=== Section Start ===

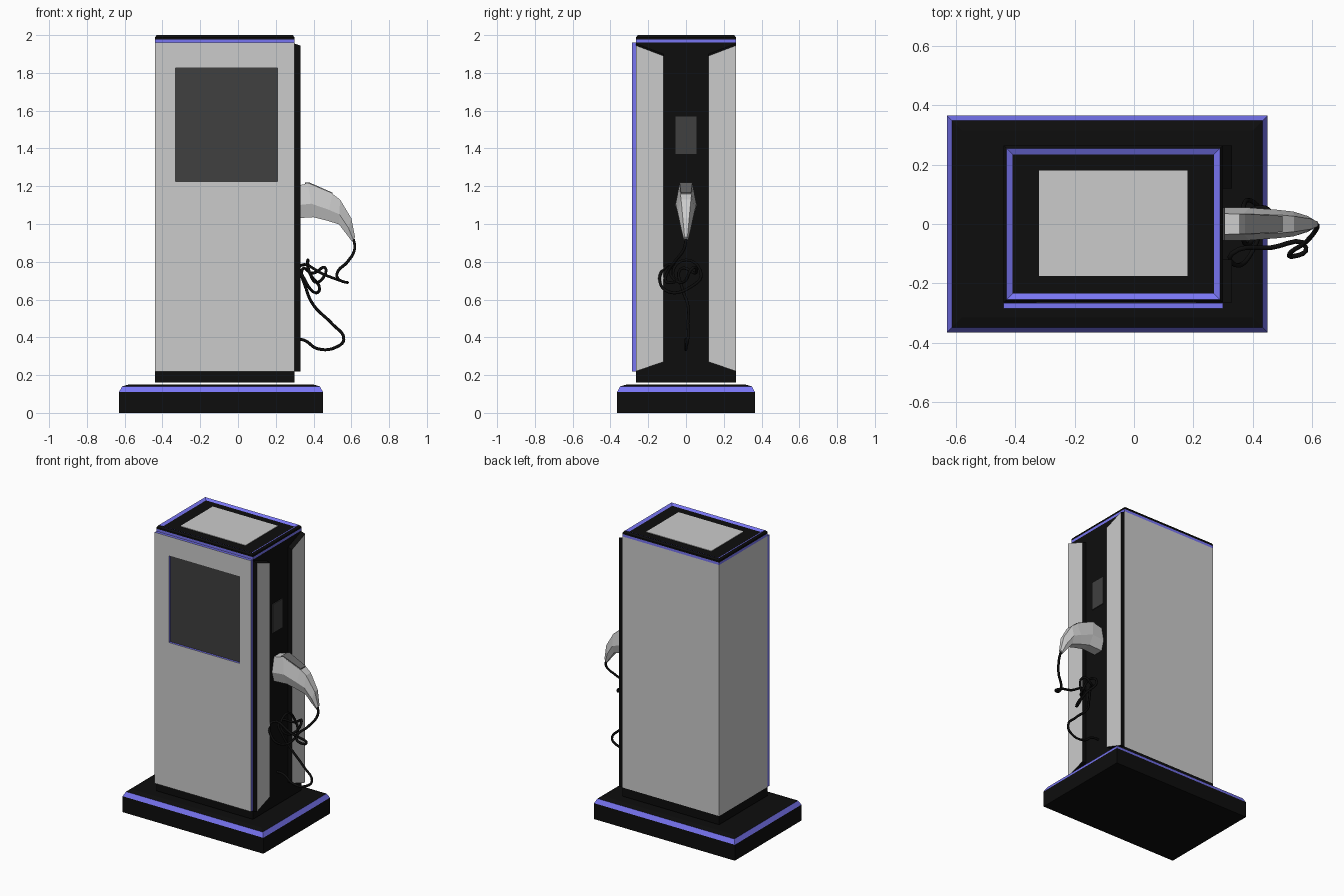
import bpy
import bmesh
from mathutils import Vector

if "Cube" in bpy.data.objects:
    bpy.data.objects.remove(bpy.data.objects["Cube"])


def material(name, r, g, b):
    m = bpy.data.materials.new(name)
    m.diffuse_color = (r, g, b, 1)
    m.use_nodes = True
    m.node_tree.nodes["Principled BSDF"].inputs["Base Color"].default_value = m.diffuse_color
    return m


GREY = material("grey", 0.8, 0.8, 0.8)
BLACK = material("black", 0.004, 0.004, 0.004)
PURPLE = material("purple", 0.19, 0.18, 0.9)
SCREEN = material("screen_dark", 0.05, 0.05, 0.05)
INSERT = material("insert_dark", 0.15, 0.15, 0.15)
MATS = [GREY, BLACK, PURPLE, SCREEN, INSERT]
G, K, P, S, I = range(5)


def make(name, verts, faces, mats):
    """Mesh object with one material index per face."""
    me = bpy.data.meshes.new(name)
    me.from_pydata(verts, [], faces)
    used = sorted(set(mats))
    for u in used:
        me.materials.append(MATS[u])
    for poly, m in zip(me.polygons, mats):
        poly.material_index = used.index(m)
    ob = bpy.data.objects.new(name, me)
    bpy.context.collection.objects.link(ob)
    return ob


def loft(name, rings, seg_mats, start, end):
    """Skin between equal-sized rings and close both ends."""
    n = len(rings[0])
    verts = [v for r in rings for v in r]
    faces, mats = [list(range(n))[::-1]], [start]
    for k in range(len(rings) - 1):
        a, b = k * n, (k + 1) * n
        for i in range(n):
            j = (i + 1) % n
            faces.append([a + i, a + j, b + j, b + i])
            mats.append(seg_mats[k])
    faces.append(list(range(len(verts) - n, len(verts))))
    mats.append(end)
    ob = make(name, verts, faces, mats)
    bm = bmesh.new()
    bm.from_mesh(ob.data)
    bmesh.ops.recalc_face_normals(bm, faces=bm.faces)
    bm.to_mesh(ob.data)
    bm.free()
    return ob


def rect(x0, x1, y0, y1, z, inset=0.0):
    x0, x1, y0, y1 = x0 + inset, x1 - inset, y0 + inset, y1 - inset
    return [(x0, y0, z), (x1, y0, z), (x1, y1, z), (x0, y1, z)]


def box(name, x0, x1, y0, y1, z0, z1, m):
    return loft(name, [rect(x0, x1, y0, y1, z0), rect(x0, x1, y0, y1, z1)], [m], m, m)


# Stepped plinth with a coloured sloping band
plinth = (-0.63, 0.45, -0.365, 0.365)
loft("plinth", [rect(*plinth, z, i) for z, i in
                ((0, 0), (0.11, 0), (0.14, 0.016), (0.15, 0.05))],
     [K, P, K], K, K)

# Cabinet: black foot, grey shell, black right-hand side
cab = (-0.44, 0.30, -0.265, 0.265)
box("cabinet_foot", *cab, 0.16, 0.22, K)
cabinet = box("cabinet", *cab, 0.22, 1.96, G)
cabinet.data.materials.append(BLACK)
for poly in cabinet.data.polygons:
    if poly.normal.x > 0.9:
        poly.material_index = 1

# Cap: coloured band, black rim, coloured inner slope, black tray
loft("cap", [rect(*cab, z, i) for z, i in
             ((1.96, 0), (1.977, 0), (1.988, 0), (2.0, 0.01), (1.99, 0.03))],
     [P, K, K, P], K, K)
box("cap_panel", -0.32, 0.18, -0.175, 0.18, 1.98, 1.993, G)


# Front panel with a window opening, coloured edges
def front_rect(x0, x1, z0, z1, y):
    return [(x0, y, z0), (x1, y, z0), (x1, y, z1), (x0, y, z1)]


outer, hole = (-0.44, 0.30, 0.22, 1.96), (-0.33, 0.21, 1.225, 1.825)
verts = (front_rect(*outer, -0.266) + front_rect(*outer, -0.285)
         + front_rect(*hole, -0.285) + front_rect(*hole, -0.266))
faces, mats = [], []
for k, m in enumerate((P, G, P)):
    for i in range(4):
        j = (i + 1) % 4
        faces.append([k * 4 + i, k * 4 + j, k * 4 + 4 + j, k * 4 + 4 + i])
        mats.append(m)
make("front_panel", verts, faces, mats)
box("front_screen", -0.33, 0.21, -0.27, -0.26, 1.225, 1.825, S)

# Pair of side strips flanking the dark channel: grey face, black edges
for side, label in ((-1, "front"), (1, "back")):
    def strip(x, drop):
        return [(x, side * 0.265, 0.22), (x, side * 0.12, 0.27),
                (x, side * 0.12, 1.90 - drop), (x, side * 0.265, 1.955 - drop)]
    loft("side_strip_" + label, [strip(0.30, 0), strip(0.33, 0.01)], [K], K, G)

# Small screen in the channel
box("side_screen", 0.295, 0.306, -0.055, 0.055, 1.37, 1.57, S)

# Charging handle: six-sided sections (top point, bottom point, half width)
sections = [((0.30, 1.20), (0.30, 1.03), 0.056),
            ((0.37, 1.215), (0.40, 1.036), 0.055),
            ((0.50, 1.16), (0.47, 1.018), 0.048),
            ((0.54, 1.13), (0.535, 0.998), 0.042),
            ((0.60, 1.03), (0.575, 0.945), 0.027),
            ((0.62, 0.93), (0.603, 0.908), 0.012)]
rings = []
for t, b, w in sections:
    t, b = Vector((t[0], 0, t[1])), Vector((b[0], 0, b[1]))
    mid = t.lerp(b, 0.6)
    side_y, edge_y = Vector((0, w, 0)), Vector((0, w * 0.62, 0))
    rings.append([tuple(v) for v in (t - edge_y, t + edge_y, mid + side_y,
                                     b + edge_y, b - edge_y, mid - side_y)])
loft("handle", rings, [G] * 5, G, G)

# Dark grip pad on top of the handle
pad = [[(x, s * w, z + dz) for s, dz in ((-1, -0.02), (-1, 0.006), (1, 0.006), (1, -0.02))]
       for x, z, w in ((0.355, 1.213, 0.034), (0.375, 1.215, 0.034), (0.50, 1.16, 0.027))]
loft("handle_pad", pad, [I, I], I, I)

# Tangled cable from handle tip back to the cabinet
path = [(0.612, 0, 0.92), (0.618, -0.01, 0.87), (0.58, -0.06, 0.80),
        (0.525, -0.10, 0.74), (0.53, -0.11, 0.71), (0.58, -0.08, 0.69),
        (0.46, -0.08, 0.73), (0.33, -0.10, 0.78), (0.35, -0.14, 0.71),
        (0.40, -0.09, 0.64), (0.43, 0.03, 0.67), (0.38, 0.08, 0.74),
        (0.37, 0.0, 0.81), (0.38, -0.07, 0.74), (0.42, -0.02, 0.69),
        (0.46, 0.04, 0.77), (0.40, 0.05, 0.74), (0.34, -0.03, 0.76),
        (0.36, -0.02, 0.66), (0.40, 0.01, 0.57), (0.50, 0.01, 0.47),
        (0.56, 0.01, 0.39), (0.52, 0.0, 0.348), (0.42, 0.0, 0.34),
        (0.35, 0.0, 0.385), (0.295, 0.0, 0.39)]
curve = bpy.data.curves.new("cable", 'CURVE')
curve.dimensions = '3D'
curve.bevel_depth = 0.008
curve.bevel_resolution = 1
curve.resolution_u = 5
curve.use_fill_caps = True
curve.materials.append(BLACK)
spline = curve.splines.new('BEZIER')
spline.bezier_points.add(len(path) - 1)
for bp, co in zip(spline.bezier_points, path):
    bp.co = co
    bp.handle_left_type = bp.handle_right_type = 'AUTO'
bpy.context.collection.objects.link(bpy.data.objects.new("cable", curve))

=== Section End ===

[The problem]: Your reply should be one number: the count of lines above that hold the word "back".

[Exercise response]: 2